§ **Task to carry out**:
Check each line of the data for the string "outline". Report how many have it, and give nothing else.

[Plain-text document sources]
=== Begin Enclosure ===

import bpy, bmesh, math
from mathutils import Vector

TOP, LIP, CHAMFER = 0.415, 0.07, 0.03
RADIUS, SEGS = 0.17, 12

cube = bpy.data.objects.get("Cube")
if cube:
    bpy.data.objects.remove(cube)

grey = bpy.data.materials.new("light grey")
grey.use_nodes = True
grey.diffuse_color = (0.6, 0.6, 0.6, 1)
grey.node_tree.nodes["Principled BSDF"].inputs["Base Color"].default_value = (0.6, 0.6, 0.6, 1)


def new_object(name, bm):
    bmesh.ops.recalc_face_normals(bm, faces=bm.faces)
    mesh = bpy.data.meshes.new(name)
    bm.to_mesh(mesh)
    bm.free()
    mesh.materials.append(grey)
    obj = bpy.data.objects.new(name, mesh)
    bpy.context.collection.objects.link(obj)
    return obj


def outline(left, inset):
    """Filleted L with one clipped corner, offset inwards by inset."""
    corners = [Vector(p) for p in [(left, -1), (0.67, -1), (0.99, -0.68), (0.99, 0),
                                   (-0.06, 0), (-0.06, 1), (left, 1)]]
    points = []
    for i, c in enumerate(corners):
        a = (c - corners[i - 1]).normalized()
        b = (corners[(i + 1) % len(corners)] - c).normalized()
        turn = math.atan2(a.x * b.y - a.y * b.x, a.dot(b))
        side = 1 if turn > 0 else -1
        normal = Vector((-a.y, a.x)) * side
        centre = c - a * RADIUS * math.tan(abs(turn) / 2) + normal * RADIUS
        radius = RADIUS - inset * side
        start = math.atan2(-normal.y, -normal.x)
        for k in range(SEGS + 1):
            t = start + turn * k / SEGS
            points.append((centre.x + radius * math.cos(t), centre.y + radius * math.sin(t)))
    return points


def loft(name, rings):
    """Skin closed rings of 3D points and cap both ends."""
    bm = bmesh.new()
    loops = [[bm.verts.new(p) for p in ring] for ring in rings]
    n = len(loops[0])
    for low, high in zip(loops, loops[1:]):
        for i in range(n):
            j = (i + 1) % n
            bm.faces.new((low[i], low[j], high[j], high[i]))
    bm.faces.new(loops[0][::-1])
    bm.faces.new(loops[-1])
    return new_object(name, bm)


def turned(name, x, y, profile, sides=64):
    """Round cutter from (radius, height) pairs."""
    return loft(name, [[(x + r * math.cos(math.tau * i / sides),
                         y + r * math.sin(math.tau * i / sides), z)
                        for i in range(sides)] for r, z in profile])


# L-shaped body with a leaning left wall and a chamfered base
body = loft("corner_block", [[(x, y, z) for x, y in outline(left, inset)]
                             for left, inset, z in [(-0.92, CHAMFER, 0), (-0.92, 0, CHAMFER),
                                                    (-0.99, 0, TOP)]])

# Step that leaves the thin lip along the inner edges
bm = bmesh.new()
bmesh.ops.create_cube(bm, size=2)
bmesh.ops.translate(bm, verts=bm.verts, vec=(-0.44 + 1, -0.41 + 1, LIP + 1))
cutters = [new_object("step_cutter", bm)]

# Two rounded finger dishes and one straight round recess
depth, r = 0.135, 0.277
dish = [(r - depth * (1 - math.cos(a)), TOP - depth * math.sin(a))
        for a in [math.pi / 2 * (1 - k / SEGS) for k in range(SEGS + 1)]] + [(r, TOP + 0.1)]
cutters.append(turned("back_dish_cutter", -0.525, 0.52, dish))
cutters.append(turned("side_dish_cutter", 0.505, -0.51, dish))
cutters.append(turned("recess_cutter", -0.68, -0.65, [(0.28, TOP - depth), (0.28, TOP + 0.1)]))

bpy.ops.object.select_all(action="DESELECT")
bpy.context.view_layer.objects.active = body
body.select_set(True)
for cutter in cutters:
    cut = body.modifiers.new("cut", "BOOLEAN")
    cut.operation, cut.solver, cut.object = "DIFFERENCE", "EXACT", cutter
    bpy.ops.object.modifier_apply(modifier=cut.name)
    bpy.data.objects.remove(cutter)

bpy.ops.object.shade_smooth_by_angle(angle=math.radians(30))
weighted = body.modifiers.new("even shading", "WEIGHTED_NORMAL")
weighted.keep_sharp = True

=== End Enclosure ===

§ **Your response**:
2